The Campaign for Grade-Level Reading (CGLR) and the U.S. Department of Housing and Urban Development (HUD) are teaming up to boost the reading skills of children who live in public housing.
“Housing is a critical platform for a child’s success and nearly four million low-income children are living in HUD-assisted housing,” according to a HUD press release.
A Memorandum of Understanding between HUD and CGLR will “highlight the work being done in up to 25 Public Housing Agencies” to “improve educational outcomes for children…” In addition, HUD will encourage other housing authorities to join this effort.
“Empowering our children with the basic skills they need to become successful helps them to reach their full potential,” HUD Secretary Julián Castro said in the press release. “There’s no more important mission than to use housing as a platform for success, and we need to make certain that our residents, particularly their children, have every opportunity that education can provide.”
Ralph Smith, CGLR’s managing director, adds, “For children in low-income families, the stakes are even higher and the challenges much greater.

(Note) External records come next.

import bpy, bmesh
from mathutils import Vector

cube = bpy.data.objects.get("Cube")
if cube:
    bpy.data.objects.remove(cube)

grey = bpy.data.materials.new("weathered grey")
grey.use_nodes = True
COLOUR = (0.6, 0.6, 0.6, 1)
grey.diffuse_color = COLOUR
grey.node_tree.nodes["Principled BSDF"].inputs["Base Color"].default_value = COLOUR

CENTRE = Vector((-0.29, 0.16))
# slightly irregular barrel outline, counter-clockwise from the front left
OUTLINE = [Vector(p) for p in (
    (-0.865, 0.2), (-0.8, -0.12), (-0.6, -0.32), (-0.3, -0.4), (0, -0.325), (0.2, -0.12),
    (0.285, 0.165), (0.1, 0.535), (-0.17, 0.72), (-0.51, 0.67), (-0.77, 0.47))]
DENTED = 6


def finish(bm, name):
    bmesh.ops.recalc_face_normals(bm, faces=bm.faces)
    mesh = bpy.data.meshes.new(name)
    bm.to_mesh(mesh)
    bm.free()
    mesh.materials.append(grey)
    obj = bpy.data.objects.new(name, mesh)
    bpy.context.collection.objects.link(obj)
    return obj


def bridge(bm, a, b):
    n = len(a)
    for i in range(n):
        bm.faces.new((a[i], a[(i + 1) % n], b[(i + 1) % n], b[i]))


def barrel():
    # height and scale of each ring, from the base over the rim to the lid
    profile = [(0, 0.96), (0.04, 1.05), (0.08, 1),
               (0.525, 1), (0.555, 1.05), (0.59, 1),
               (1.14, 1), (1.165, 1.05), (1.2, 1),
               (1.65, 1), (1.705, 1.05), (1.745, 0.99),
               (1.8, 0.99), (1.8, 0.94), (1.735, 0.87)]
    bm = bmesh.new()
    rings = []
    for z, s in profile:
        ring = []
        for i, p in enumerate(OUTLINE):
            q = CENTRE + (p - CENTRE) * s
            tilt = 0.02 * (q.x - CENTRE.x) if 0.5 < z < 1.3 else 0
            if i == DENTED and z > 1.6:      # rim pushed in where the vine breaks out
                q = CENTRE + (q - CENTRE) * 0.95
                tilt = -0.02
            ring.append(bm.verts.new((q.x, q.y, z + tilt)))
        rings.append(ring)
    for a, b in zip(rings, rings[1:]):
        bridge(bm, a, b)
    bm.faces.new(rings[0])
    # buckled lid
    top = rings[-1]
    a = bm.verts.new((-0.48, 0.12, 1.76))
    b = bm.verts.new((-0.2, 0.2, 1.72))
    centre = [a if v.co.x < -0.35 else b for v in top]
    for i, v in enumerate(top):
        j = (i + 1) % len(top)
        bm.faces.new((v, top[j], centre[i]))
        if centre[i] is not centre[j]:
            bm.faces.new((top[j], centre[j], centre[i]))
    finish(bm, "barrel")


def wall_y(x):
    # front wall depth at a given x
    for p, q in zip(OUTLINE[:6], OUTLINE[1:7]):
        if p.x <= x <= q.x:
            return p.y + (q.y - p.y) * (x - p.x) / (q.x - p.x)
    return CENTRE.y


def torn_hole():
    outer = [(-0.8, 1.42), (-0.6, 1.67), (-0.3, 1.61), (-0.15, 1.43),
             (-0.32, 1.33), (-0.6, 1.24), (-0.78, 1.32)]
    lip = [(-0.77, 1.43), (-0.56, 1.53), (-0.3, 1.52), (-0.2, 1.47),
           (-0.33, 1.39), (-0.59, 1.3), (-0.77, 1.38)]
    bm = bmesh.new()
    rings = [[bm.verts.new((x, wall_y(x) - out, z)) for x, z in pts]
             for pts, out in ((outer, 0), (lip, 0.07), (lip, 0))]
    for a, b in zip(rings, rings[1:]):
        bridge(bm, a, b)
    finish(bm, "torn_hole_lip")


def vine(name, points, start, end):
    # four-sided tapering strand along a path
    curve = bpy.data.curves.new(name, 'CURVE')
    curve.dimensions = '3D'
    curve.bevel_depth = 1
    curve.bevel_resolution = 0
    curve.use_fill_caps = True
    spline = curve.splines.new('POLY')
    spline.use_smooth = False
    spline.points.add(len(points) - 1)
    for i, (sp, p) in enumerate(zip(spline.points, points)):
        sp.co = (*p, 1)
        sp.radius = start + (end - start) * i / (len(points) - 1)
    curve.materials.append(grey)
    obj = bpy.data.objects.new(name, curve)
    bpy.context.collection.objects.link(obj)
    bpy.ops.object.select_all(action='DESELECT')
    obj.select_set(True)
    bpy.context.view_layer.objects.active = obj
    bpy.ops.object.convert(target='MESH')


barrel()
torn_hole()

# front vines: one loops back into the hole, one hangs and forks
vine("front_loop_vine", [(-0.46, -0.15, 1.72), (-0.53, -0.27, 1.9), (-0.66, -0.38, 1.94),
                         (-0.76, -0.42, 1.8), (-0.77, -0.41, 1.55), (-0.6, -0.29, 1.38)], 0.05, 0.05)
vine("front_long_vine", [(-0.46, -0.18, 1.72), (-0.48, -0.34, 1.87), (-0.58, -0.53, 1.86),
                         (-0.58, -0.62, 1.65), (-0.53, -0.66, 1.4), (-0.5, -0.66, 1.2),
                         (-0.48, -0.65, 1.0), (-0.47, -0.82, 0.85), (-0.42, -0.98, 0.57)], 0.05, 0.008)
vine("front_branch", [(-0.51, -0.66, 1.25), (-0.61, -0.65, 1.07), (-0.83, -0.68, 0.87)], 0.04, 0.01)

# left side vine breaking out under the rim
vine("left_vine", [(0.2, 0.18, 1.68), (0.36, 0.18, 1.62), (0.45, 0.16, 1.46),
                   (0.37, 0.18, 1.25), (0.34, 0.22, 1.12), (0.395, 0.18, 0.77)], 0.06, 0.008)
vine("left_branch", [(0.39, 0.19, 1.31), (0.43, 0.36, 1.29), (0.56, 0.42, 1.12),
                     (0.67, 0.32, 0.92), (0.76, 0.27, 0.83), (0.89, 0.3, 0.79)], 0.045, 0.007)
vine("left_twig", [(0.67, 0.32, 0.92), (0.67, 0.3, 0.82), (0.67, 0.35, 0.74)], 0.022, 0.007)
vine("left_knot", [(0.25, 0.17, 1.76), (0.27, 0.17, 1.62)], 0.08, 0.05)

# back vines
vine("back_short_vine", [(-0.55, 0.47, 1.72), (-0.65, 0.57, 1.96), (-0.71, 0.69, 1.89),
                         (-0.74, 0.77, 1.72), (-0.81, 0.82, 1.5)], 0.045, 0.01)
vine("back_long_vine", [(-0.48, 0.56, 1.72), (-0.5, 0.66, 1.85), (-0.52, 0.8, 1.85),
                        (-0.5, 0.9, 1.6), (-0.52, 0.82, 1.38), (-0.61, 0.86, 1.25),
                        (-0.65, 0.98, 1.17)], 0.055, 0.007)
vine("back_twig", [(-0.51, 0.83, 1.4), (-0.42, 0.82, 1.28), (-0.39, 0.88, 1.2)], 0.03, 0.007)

By embracing grade-level reading as an important goal, HUD and Public Housing Authorities are betting that low-income families can break the cycle of intergenerational poverty.”
The announcement is also welcome news for local housing authority administrators, including Steven A. Beauregard, executive director of the New Bedford Housing Authority, who said, “I was very pleased to learn of the partnership between HUD and the Campaign. For over a year now, the New Bedford Housing Authority has been working collaboratively in a city-wide initiative to have all sectors and organizations support young children and their learning. Our after-school and parental engagement programs have been a complete success, and there are many more ways that housing authorities can partner with schools and other organizations to sustain this effort.”